We started the ascent at 8 am, with low clouds and fog in the Bow valley. Temperature 8o
The forecast for the day was announcing a 60% chance of rain and thunderstorms in the afternoon. The same forecast for the previous day was completely wrong. Once the fog cleared, it remained sunny all day.
This trail is deemed, by many, to be one of the most strenuous/difficult day-hike in the vicinity of Banff. Cory pass is 5.5 km from the trailhead and requires a steep gain of 920 m. in elevation with very few short switchbacks.
As we gained altitude through the aspen woodland, the mist started dissipating and we soon were above the sparse clouds some of which were still lingering below the surrounding peaks. Quite a spectacle looking south/west in the distance across the Bow valley towards the Massive Range and many more peaks in the far distance.
Unfortunately, and for a long while, one can hear the noise of the heavy traffic from the Trans-Canada highway.
After a couple of hours (for us anyway; shooting pictures compounded with a few other intermissions) we reached the Cory knoll viewpoint (1.7 km from start) from where the V
-shape of the pass is clearly visible high in the distance.
Not too far up from this viewpoint, maybe 1 Km. or so, we encountered a rocky knoll; this requires first a short steep climb up; then the trail fades somewhat and, if not careful, you end up looking down a steep cliff. As you approach the ledge, look for a yellow trail sign high on a tree towards the right. Here the trail drops about 15 m. almost vertically; we descended backward, stepping down on the thin ledges of a brittle shale rock, using our hands to steady ourself.

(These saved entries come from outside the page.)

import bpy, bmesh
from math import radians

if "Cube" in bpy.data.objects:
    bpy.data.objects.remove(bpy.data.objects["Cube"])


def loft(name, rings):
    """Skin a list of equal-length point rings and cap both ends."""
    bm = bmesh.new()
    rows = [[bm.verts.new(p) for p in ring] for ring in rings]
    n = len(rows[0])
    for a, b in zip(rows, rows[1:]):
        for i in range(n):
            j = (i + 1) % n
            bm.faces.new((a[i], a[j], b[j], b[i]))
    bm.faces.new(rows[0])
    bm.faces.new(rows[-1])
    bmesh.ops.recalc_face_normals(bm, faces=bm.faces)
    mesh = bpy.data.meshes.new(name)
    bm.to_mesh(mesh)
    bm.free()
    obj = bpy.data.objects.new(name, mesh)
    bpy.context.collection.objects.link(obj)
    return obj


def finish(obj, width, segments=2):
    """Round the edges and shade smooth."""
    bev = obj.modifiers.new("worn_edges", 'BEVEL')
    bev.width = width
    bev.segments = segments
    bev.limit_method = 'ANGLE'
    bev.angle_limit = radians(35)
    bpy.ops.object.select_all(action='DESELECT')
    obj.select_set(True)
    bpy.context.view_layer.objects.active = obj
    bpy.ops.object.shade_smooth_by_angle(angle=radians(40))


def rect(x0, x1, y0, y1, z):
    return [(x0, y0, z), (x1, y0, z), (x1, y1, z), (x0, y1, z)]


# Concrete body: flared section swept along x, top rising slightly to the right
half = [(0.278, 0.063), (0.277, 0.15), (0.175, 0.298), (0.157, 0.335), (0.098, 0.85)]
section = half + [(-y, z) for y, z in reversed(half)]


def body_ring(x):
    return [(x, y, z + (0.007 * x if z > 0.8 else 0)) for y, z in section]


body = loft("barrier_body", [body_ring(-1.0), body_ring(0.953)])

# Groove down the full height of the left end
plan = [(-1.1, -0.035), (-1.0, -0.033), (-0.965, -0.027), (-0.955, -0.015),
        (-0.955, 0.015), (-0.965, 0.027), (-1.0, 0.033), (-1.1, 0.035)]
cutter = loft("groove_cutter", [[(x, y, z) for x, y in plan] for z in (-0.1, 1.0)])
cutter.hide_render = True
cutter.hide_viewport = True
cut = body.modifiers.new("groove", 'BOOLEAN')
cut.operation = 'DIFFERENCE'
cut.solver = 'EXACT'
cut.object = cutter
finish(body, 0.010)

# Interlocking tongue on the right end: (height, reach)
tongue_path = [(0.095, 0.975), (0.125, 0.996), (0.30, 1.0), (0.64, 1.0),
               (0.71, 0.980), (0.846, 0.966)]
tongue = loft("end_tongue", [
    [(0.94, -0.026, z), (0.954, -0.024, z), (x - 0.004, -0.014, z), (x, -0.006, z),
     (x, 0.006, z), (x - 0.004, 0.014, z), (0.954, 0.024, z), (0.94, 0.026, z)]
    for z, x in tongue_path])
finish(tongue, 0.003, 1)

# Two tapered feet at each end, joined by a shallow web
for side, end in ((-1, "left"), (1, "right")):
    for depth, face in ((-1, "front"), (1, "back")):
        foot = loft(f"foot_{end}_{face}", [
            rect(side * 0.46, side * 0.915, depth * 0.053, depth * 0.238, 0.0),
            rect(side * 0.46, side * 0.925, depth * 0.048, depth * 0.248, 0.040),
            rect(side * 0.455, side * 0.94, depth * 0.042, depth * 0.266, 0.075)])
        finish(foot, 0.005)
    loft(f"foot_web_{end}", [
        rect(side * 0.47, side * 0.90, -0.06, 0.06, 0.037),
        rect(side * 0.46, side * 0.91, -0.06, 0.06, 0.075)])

From here on the trail climbs steadily along an open and, from time to time, narrow and eroded trail all the way to the pass, which is visible most of the time.

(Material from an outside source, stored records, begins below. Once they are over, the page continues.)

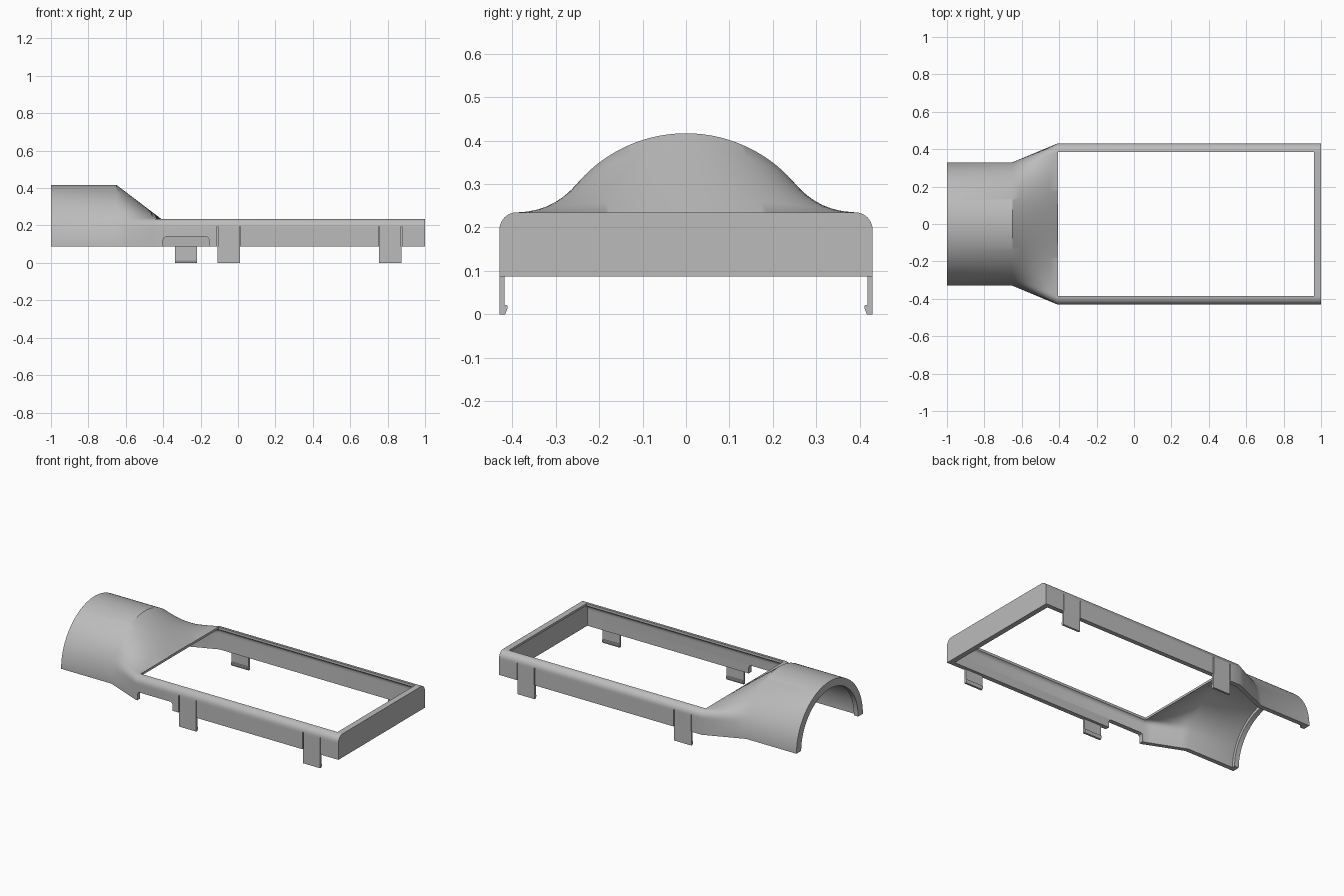
import bpy, bmesh
from math import sin, cos, pi
from mathutils import Vector

cube = bpy.data.objects.get("Cube")
if cube:
    bpy.data.objects.remove(cube)

BASE, TOP, HALF, RADIUS = 0.087, 0.235, 0.43, 0.33
NECK, MOUTH = -0.65, -0.41      # start and end of the flared transition
SEGS = 96

grey = bpy.data.materials.new("plain grey plastic")
grey.use_nodes = True
grey.diffuse_color = (0.5, 0.5, 0.5, 1)
grey.node_tree.nodes["Principled BSDF"].inputs["Base Color"].default_value = (0.5, 0.5, 0.5, 1)


def finish(bm, name):
    bmesh.ops.recalc_face_normals(bm, faces=bm.faces)
    mesh = bpy.data.meshes.new(name)
    bm.to_mesh(mesh)
    bm.free()
    obj = bpy.data.objects.new(name, mesh)
    bpy.context.collection.objects.link(obj)
    mesh.materials.append(grey)
    return obj


def prism(name, points, offset):
    """Extrude a flat outline along an offset."""
    bm = bmesh.new()
    face = bm.faces.new([bm.verts.new(p) for p in points])
    ext = bmesh.ops.extrude_face_region(bm, geom=[face])["geom"]
    bmesh.ops.translate(bm, vec=Vector(offset),
                        verts=[v for v in ext if isinstance(v, bmesh.types.BMVert)])
    return finish(bm, name)


def box(name, x0, x1, y0, y1, z0, z1):
    return prism(name, [(x0, y0, z0), (x1, y0, z0), (x1, y1, z0), (x0, y1, z0)], (0, 0, z1 - z0))


def half_circle(r):
    return [Vector((r * cos(pi * i / SEGS), BASE + r * sin(pi * i / SEGS))) for i in range(SEGS + 1)]


def arch_box(half, top, r):
    """Open rounded box section, sampled evenly by length."""
    rise, arc, flat = top - r - BASE, r * pi / 2, half - r
    total = rise + arc + flat
    right = []
    for i in range(SEGS // 2 + 1):
        s = total * 2 * i / SEGS
        if s < rise:
            p = (half, BASE + s)
        elif s < rise + arc:
            a = (s - rise) / r
            p = (flat + r * cos(a), top - r + r * sin(a))
        else:
            p = (flat - (s - rise - arc), top)
        right.append(Vector(p))
    return right + [Vector((-p.x, p.y)) for p in reversed(right[:-1])]


def blend(a, b, steps=6):
    """Sections from the neck to the mouth."""
    return [(NECK + (MOUTH - NECK) * k / steps, [p.lerp(q, k / steps) for p, q in zip(a, b)])
            for k in range(steps + 1)]


# Shell: outer skin from the end wall to the tube, then back along the inside
outer_box, inner_box = arch_box(HALF, TOP, 0.04), arch_box(0.402, 0.221, 0.025)
outer_tube, inner_tube, lip = half_circle(RADIUS), half_circle(0.302), half_circle(0.283)
sections = [(1, outer_box)] + blend(outer_tube, outer_box)[::-1]
sections += [(-1, outer_tube), (-1, lip), (-0.97, lip), (-0.97, inner_tube)]
sections += blend(inner_tube, inner_box) + [(0.968, inner_box)]

bm = bmesh.new()
rows = [[bm.verts.new((x, p.x, p.y)) for p in pts] for x, pts in sections]
for a, b in zip(rows, rows[1:]):
    for i in range(SEGS):
        bm.faces.new((a[i], a[i + 1], b[i + 1], b[i]))
bm.faces.new(rows[0])
bm.faces.new(rows[-1])
bm.faces.new([r[0] for r in rows] + [r[-1] for r in reversed(rows)])
shell = finish(bm, "cover_shell")

# Cutters: top opening, front notch and the slits beside each clip
cutters = [box("opening_cutter", -0.407, 0.962, -0.385, 0.385, 0.15, 0.5)]
notch = [(-0.4, 0.05), (-0.155, 0.05), (-0.155, 0.125), (-0.16, 0.135),
         (-0.17, 0.14), (-0.385, 0.14), (-0.395, 0.135), (-0.4, 0.125)]
cutters.append(prism("notch_cutter", [(x, -0.46, z) for x, z in notch], (0, 0.09, 0)))

clip_profile = [(0.43, BASE), (0.418, BASE), (0.418, 0.022), (0.411, 0.02),
                (0.411, 0.014), (0.417, 0), (0.43, 0)]
clips = [("front_inner", -0.05, -1), ("front_outer", 0.813, -1),
         ("back_inner", -0.278, 1), ("back_outer", 0.813, 1)]
for name, x, side in clips:
    prism(name + "_clip", [(x - 0.06, side * y, z) for y, z in clip_profile], (0.12, 0, 0))
    for edge in (-0.06, 0.06):
        y0, y1 = sorted((side * 0.418, side * 0.45))
        cutters.append(box(name + "_slit_cutter", x + edge - 0.0025, x + edge + 0.0025,
                           y0, y1, 0.05, 0.195))

for cutter in cutters:
    mod = shell.modifiers.new(cutter.name, "BOOLEAN")
    mod.operation, mod.solver, mod.object = "DIFFERENCE", "EXACT", cutter
    cutter.hide_render = True

# Bake the cuts, then drop the cutters
depsgraph = bpy.context.evaluated_depsgraph_get()
cut_mesh = bpy.data.meshes.new_from_object(shell.evaluated_get(depsgraph))
shell.modifiers.clear()
shell.data = cut_mesh
for cutter in cutters:
    bpy.data.objects.remove(cutter)

# Smooth curves, sharp corners
bpy.ops.object.select_all(action="DESELECT")
shell.select_set(True)
bpy.context.view_layer.objects.active = shell
bpy.ops.object.shade_smooth_by_angle(angle=pi / 6)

We arrived at the pass at noon. The panorama to the south, parading numerous peaks and mountain ranges, was decidedly impressive; with good visibility one can spot Mt. Assiniboine towering in the distance.
After lunch (the thermometer registered 200
C), we walked a few yards over towards the somewhat narrow Gargoyle valley; unexpectedly we were struck with astonishment: we were looking straight at the limestone face of Mt. Louis. A rather spectacular view, which made the climbing effort absolutely worthwhile.
Continuing over the pass, there are a few tall stacks of rocks on the right, one of them has a natural hole carved in it. Here the trail seems to vanish into the loose scree. I ventured amongst them to look for the trail. It was visible just below, undulating on the mid-flank of Mt. Edith.
We just kept walking down, on the left, past the rocky-towers and as soon as we were clear of them we joined the trail tracking on the right. The base of this section of the trail is loose scree; it goes on for over 1 km. Early in the season it might difficult to follow due to the snow melt erosion. According to hikers we met on the trail, who had done this hike several times before, the trick is to stay as high as one can all the way to the huge rock slide visible, at some point, in the valley to the left.
Before reaching the rock slide (it looks like a dam), the trail goes down at at steep angle and with much looser scree underfoot (a sinking feeling at each step).
Near the rock slide we noticed many cairns scattered all around; avoid those taking a path to the left, which will take you down further in the valley floor; look instead for those that will take you up to your right, almost under the vertical walls of Mt. Edith.
A note of caution
: When the visibility is limited, it is very easy to get lost in this area. The rule of thumb, as suggested by others, would be to stay high on the slope.
By looking ahead you will see the beginning of the forest; along the edge of the forest, to the right and a bit higher, there is a small yellow trail tag nailed to a tree [not easy to see]; that is where the trail connects and continues down back to the trailhead at the Fireside Picnic Area.
See my photo album to get a better idea
Soon after entering the forest there is a trail to the right; I followed it for a short distance; not sure where it would end up; I eventually backtracked; so just ignore it.
Once we entered the forest, we had to contend with a combination of treacherous slippery roots and rocks for a long while.
A couple of kilometers before reaching the parking lot, we noticed buffalo berries along the trail and soon thereafter we sighted bear scat right on the trail; it looked just a few hours old ...; bear spray at the ready!
See the elevation profile of the trail in the next panel below.